*Exercise goal*.
In the data, find the word "rings" and copy out every line that has it.

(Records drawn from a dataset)
★ ★ ★ ★ ★ ★ ★
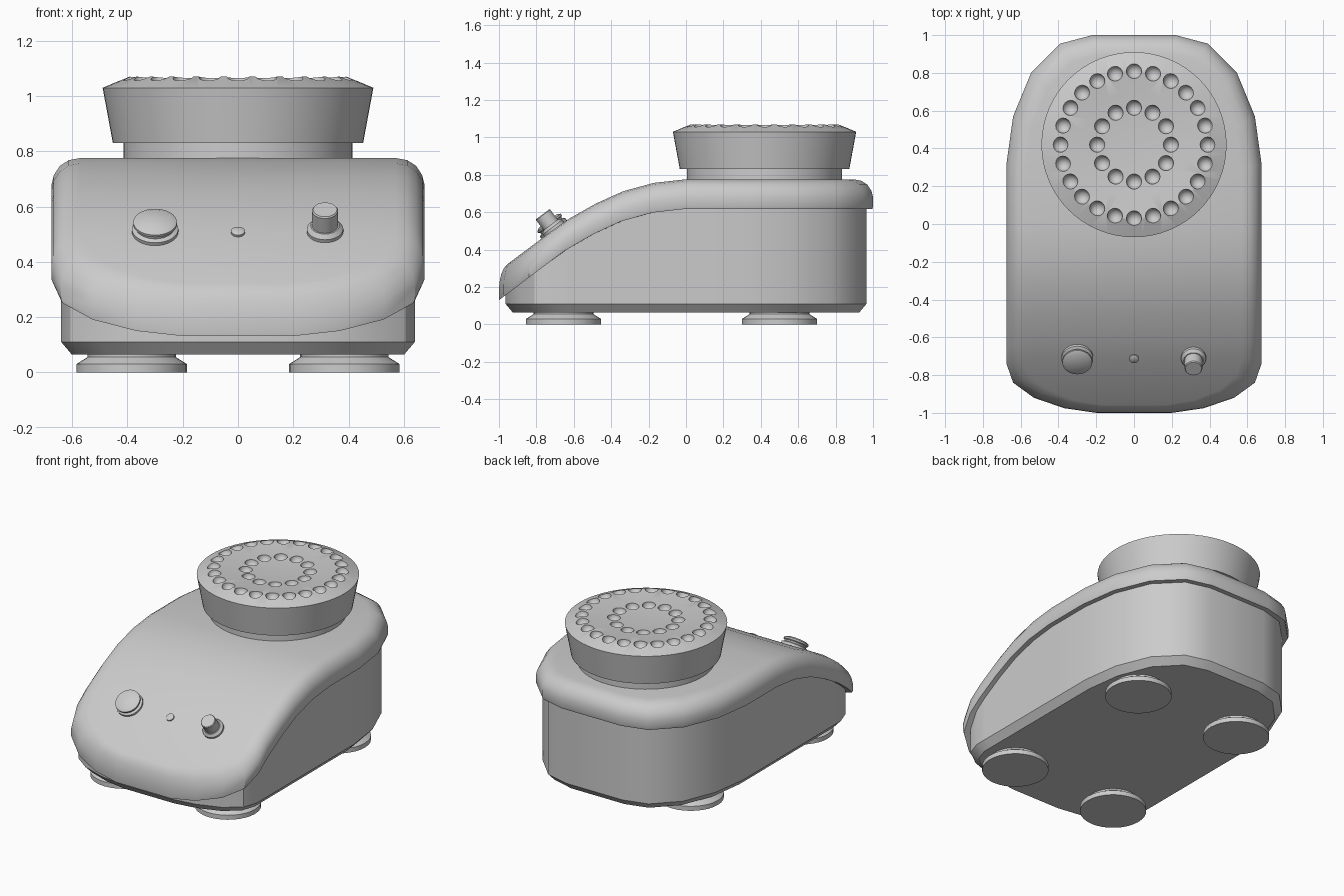
import bpy, bmesh
from math import sin, cos, pi, radians

if "Cube" in bpy.data.objects:
    bpy.data.objects.remove(bpy.data.objects["Cube"])


def finish(name, bm, angle=33):
    bmesh.ops.recalc_face_normals(bm, faces=bm.faces[:])
    me = bpy.data.meshes.new(name)
    bm.to_mesh(me)
    bm.free()
    ob = bpy.data.objects.new(name, me)
    bpy.context.collection.objects.link(ob)
    smooth(ob, angle)
    return ob


def smooth(ob, angle):
    bpy.ops.object.select_all(action='DESELECT')
    ob.select_set(True)
    bpy.context.view_layer.objects.active = ob
    bpy.ops.object.shade_smooth_by_angle(angle=radians(angle))


def lathe(name, profile, loc, segs=32, tilt=0):
    """Revolve (radius, height) points; radius 0 makes a pole."""
    bm = bmesh.new()
    rings = []
    for r, z in profile:
        n = segs if r else 1
        rings.append([bm.verts.new((r * cos(2 * pi * i / segs), r * sin(2 * pi * i / segs), z))
                      for i in range(n)])
    for a, b in zip(rings, rings[1:]):
        for i in range(segs):
            j = (i + 1) % segs
            quad = [a[i % len(a)], a[j % len(a)], b[j % len(b)], b[i % len(b)]]
            bm.faces.new(list(dict.fromkeys(quad)))
    ob = finish(name, bm)
    ob.location = loc
    ob.rotation_euler.x = tilt
    return ob


# Right half of the plan outline, front to back
OUTLINE = [(.2, -1), (.37, -.975), (.53, -.92), (.64, -.84), (.675, -.74), (.675, -.65),
           (.675, -.5), (.675, -.35), (.675, -.18), (.675, 0), (.675, .32),
           (.64, .57), (.545, .80), (.39, .955), (.22, 1)]
# Side-view line of the seam between body and cover
SEAM = [(-1.1, .07), (-1, .142), (-.65, .405), (-.5, .492), (-.35, .562), (-.18, .61), (0, .63), (1.1, .63)]


def seam(y):
    for (y0, z0), (y1, z1) in zip(SEAM, SEAM[1:]):
        if y <= y1:
            return z0 + (z1 - z0) * (y - y0) / (y1 - y0)


def shell(name, levels, front_k):
    """Stack inset outlines; each level is (inset, height, height is above seam)."""
    bm = bmesh.new()
    rings = []
    for d, h, follow in levels:
        right = []
        for x, y in OUTLINE:
            y *= 1 - d * (front_k if y < 0 else 1)
            right.append((x * (1 - d / .675), y, h + (seam(y) if follow else 0)))
        pts = right + [(-x, y, z) for x, y, z in reversed(right)]
        rings.append([bm.verts.new(p) for p in pts])
    n = len(rings[0])
    for a, b in zip(rings, rings[1:]):
        for i in range(n):
            bm.faces.new((a[i], a[(i + 1) % n], b[(i + 1) % n], b[i]))
    for r in (rings[0], rings[-1]):
        for i in range(n // 2 - 1):
            bm.faces.new((r[i], r[i + 1], r[n - 2 - i], r[n - 1 - i]))
    return finish(name, bm)


# Lower body and curved cover
shell("body", [(.073, .065, 0), (.035, .11, 0), (.035, -.005, 1)], 1)
shell("cover", [(.035, -.012, 1), (.004, -.012, 1), (0, 0, 1), (0, .05, 1), (.008, .083, 1),
                (.03, .117, 1), (.062, .138, 1), (.105, .146, 1)], .4)

# Round feet
for side, sx in (("left", -1), ("right", 1)):
    for end, y in (("front", -.655), ("back", .5)):
        lathe(f"{end}_{side}_foot", [(0, 0), (.2, 0), (.2, .03), (.16, .055), (.16, .07), (0, .07)],
              (sx * .385, y, 0))

# Round platform on a neck, with a dished top
CY = .42
lathe("neck", [(0, .74), (.415, .74), (.415, .85), (0, .85)], (0, CY, 0), 64)
head = lathe("platform", [(0, .83), (.453, .83), (.49, 1.03), (.395, 1.07), (.28, 1.058),
                          (.14, 1.048), (0, 1.045)], (0, CY, 0), 64)

# Dimples in two rings
bm = bmesh.new()
for count, rad, z in ((24, .39, 1.07), (12, .195, 1.055)):
    for i in range(count):
        a = 2 * pi * i / count
        made = bmesh.ops.create_uvsphere(bm, u_segments=16, v_segments=9, radius=.041)
        bmesh.ops.translate(bm, verts=made["verts"], vec=(rad * cos(a), CY + rad * sin(a), z))
cutter = finish("dimple_cutter", bm)
cutter.hide_render = True
mod = head.modifiers.new("dimples", 'BOOLEAN')
mod.operation = 'DIFFERENCE'
mod.solver = 'EXACT'
mod.object = cutter
bpy.context.view_layer.update()
bpy.context.view_layer.objects.active = head
# keep the cut first in the stack, then bake it
while head.modifiers[0] != mod:
    bpy.ops.object.modifier_move_up(modifier=mod.name)
bpy.ops.object.modifier_apply(modifier="dimples")
bpy.data.objects.remove(cutter)
smooth(head, 30)

# Controls on the sloping front
TILT = radians(37)


def control(name, x, y, profile):
    lathe(name, profile, (x, y, seam(y) + .144), 32, TILT)


control("button", -.3, -.705, [(0, -.02), (.084, -.02), (.084, .015), (.07, .022), (.07, .03),
                               (.079, .036), (.079, .046), (.06, .056), (0, .06)])
control("indicator_light", 0, -.71, [(0, -.02), (.025, -.02), (.025, .01), (.018, .014), (0, .015)])
control("knob", .315, -.705, [(0, -.02), (.066, -.02), (.066, .015), (.052, .03), (.047, .03),
                              (.047, .097), (.043, .102), (0, .102)])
★ ★ ★ ★ ★ ★ ★
*Exercise answer*.
    rings = []
        rings.append([bm.verts.new((r * cos(2 * pi * i / segs), r * sin(2 * pi * i / segs), z))
    for a, b in zip(rings, rings[1:]):
    rings = []
        rings.append([bm.verts.new(p) for p in pts])
    n = len(rings[0])
    for a, b in zip(rings, rings[1:]):
    for r in (rings[0], rings[-1]):
# Dimples in two rings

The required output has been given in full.